“Coaches talk to me every day through the whole season and especially playing with Bergy and Marchy – these guys know what it takes,” Pastrnak said about learning from Bergeron and Marchand. “To be honest I wish every young guy in the league – obviously in the league there are a lot of good players – I wish every young guy got to play with these two players. Take the lessons, what they have for you. For me, it’s just about listening to them and I learned a lot especially this year.”
Bruins get off to another hot start
The last thing the Leafs needed was to leave Boston without a victory before returning to Toronto. Having a good 20 minutes would’ve helped at least establish momentum.
The Leafs came out with a few good shifts in the opening five minutes. But then Pastrnak opened the floodgates at 5:26 of the first.
Pastrnak’s first highlight-reel goal was one of four for the Black and Gold in the opening 20 minutes. Rookie Jake DeBrusk, Kevan Miller and trade deadline acquisition Rick Nash also found the back of the net to give the Black and Gold a 4-0 lead after 20 minutes.
The Bruins, who struggled with getting off to a good start during the regular season, showed their muscle, exploited the Leafs D and showcased their depth in the opening 20 minutes. The Leafs had a goalie change — from Frederik Andersen to Curtis McElhinney — to show for their slow start.
Rask bears down as desperate Leafs make a push
The Bruins’ top line got all the headlines and deservingly so. But they still needed to clean some things up even with a comfortable lead.
That’s where Tuukka Rask came into play. At a time where the Bruins were playing a little more loosely, Rask made sure his team sat in the proverbial driver’s seat with some timely stops as the Leafs were making a push.
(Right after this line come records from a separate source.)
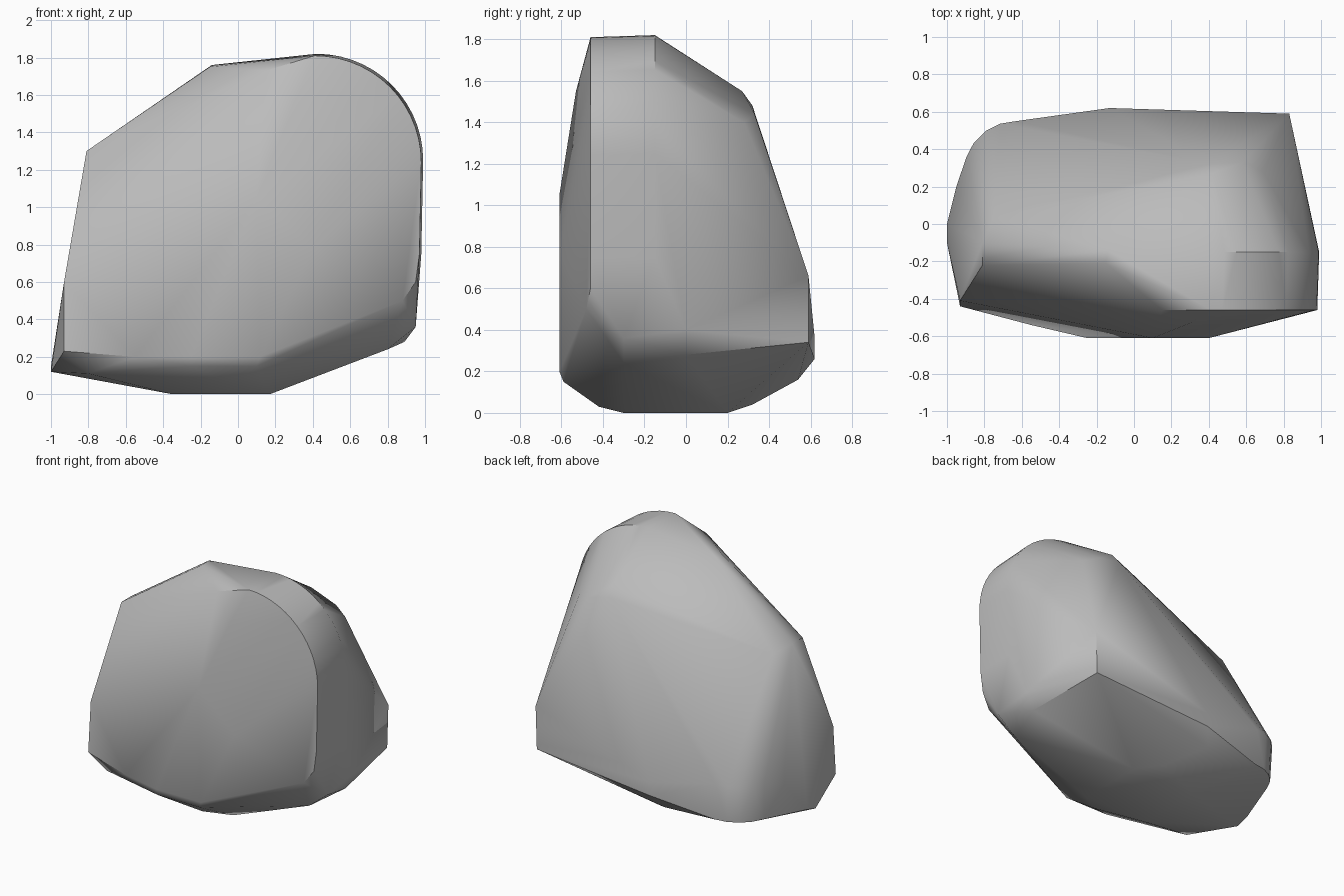
import bpy
import bmesh
from math import cos, sin, radians


def arc(centre, radius, start, end, steps):
    """Points (x, z) along a circular arc, angles in degrees."""
    for i in range(steps + 1):
        angle = radians(start + (end - start) * i / steps)
        yield centre[0] + radius * cos(angle), centre[1] + radius * sin(angle)


def make_material(name, colour):
    material = bpy.data.materials.new(name)
    material.use_nodes = True
    material.diffuse_color = colour
    material.node_tree.nodes["Principled BSDF"].inputs["Base Color"].default_value = colour
    return material


def hull_object(name, points, material):
    """Wrap a solid skin around a cloud of corner points."""
    bm = bmesh.new()
    for point in points:
        bm.verts.new(point)
    result = bmesh.ops.convex_hull(bm, input=bm.verts[:])
    loose = {g for g in result["geom_interior"] + result["geom_unused"]
             if isinstance(g, bmesh.types.BMVert)}
    bmesh.ops.delete(bm, geom=list(loose), context="VERTS")
    bmesh.ops.dissolve_limit(bm, angle_limit=radians(1), verts=bm.verts[:], edges=bm.edges[:])
    bmesh.ops.recalc_face_normals(bm, faces=bm.faces[:])
    mesh = bpy.data.meshes.new(name)
    bm.to_mesh(mesh)
    bm.free()
    mesh.materials.append(material)
    obj = bpy.data.objects.new(name, mesh)
    bpy.context.collection.objects.link(obj)
    return obj


default_cube = bpy.data.objects.get("Cube")
if default_cube:
    bpy.data.objects.remove(default_cube)

# Rounded shoulder: the same arc at the front rim and further back
shoulder = []
for x, z in arc((.42, 1.25), .57, 0, 90, 14):
    shoulder += [(x, -.15, z), (x - .01, -.46, z - .01)]
shoulder += [(.15, -.46, 1.73), (.98, -.15, .75), (.97, -.46, .75), (.95, -.46, .6)]

# Front: shallow ridge and lower lip
front = [(.4, -.61, .78), (.1, -.61, 1.05), (.12, -.61, .2), (-.25, -.61, .2),
         (.1, -.59, .15), (-.25, -.59, .15), (.3, -.53, 1.55),
         (.88, -.48, .5), (-.55, -.54, .2)]

# Left end: sloping top corner down to the pointed foot
left_end = [(-.15, -.21, 1.75), (-.14, -.14, 1.76), (-.81, -.22, 1.3), (-.81, -.1, 1.3),
            (-.75, .04, 1.26), (-.93, -.44, .23), (-.93, -.41, .6), (-1, -.1, .12),
            (-1, 0, .15), (-.8, -.4, .11)]

# Back: upper crest, wide sloping face and rounded corner
back = [(.42, .27, 1.55), (.4, .32, 1.48), (.58, .33, 1.44), (.69, .28, 1.4),
        (.83, .59, .66), (.82, .59, .34), (-.13, .62, .36), (-.13, .62, .26)]
for x, y in arc((-.63, .27), .28, 90, 180, 5):
    back += [(x, y, .45), (x + .01, y - .01, .18)]
back.append((-.95, .2, .4))

# Underside: small flat base with rising flanks
underside = [(x, y, 0) for x in (-.35, .17) for y in (-.3, .2)]
underside += [(.95, -.3, .36), (.8, -.3, .24), (.89, 0, .28), (.95, 0, .4),
              (-.2, .54, .16), (0, .32, .04), (0, -.42, .03)]

stone = make_material("stone_grey", (.5, .5, .5, 1))
boulder = hull_object("boulder", shoulder + front + left_end + back + underside, stone)

# Soft shading with the strongest edges kept sharp
bpy.context.view_layer.objects.active = boulder
boulder.select_set(True)
bpy.ops.object.shade_smooth_by_angle(angle=radians(35))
“Yeah, I mean you look at a game like this, sometimes that gets overlooked, but for sure. It was a game where – sometimes you’re in the regular season, those games happen and teams want to build good habits so they’re not going to – they’re going to tighten up and accept that they might lose,” head coach Bruce Cassidy said about Rask’s timely saves. “Most of the time, in the playoffs, it’s one game. So, you lose 5-2, 5-4, 10-2, it doesn’t matter; it’s a loss. So, you get into trading chances, and we had to guard against that.”
The Bruins will have to guard against another Maple Leafs push as the series shifts to Toronto for Game 3 Monday night.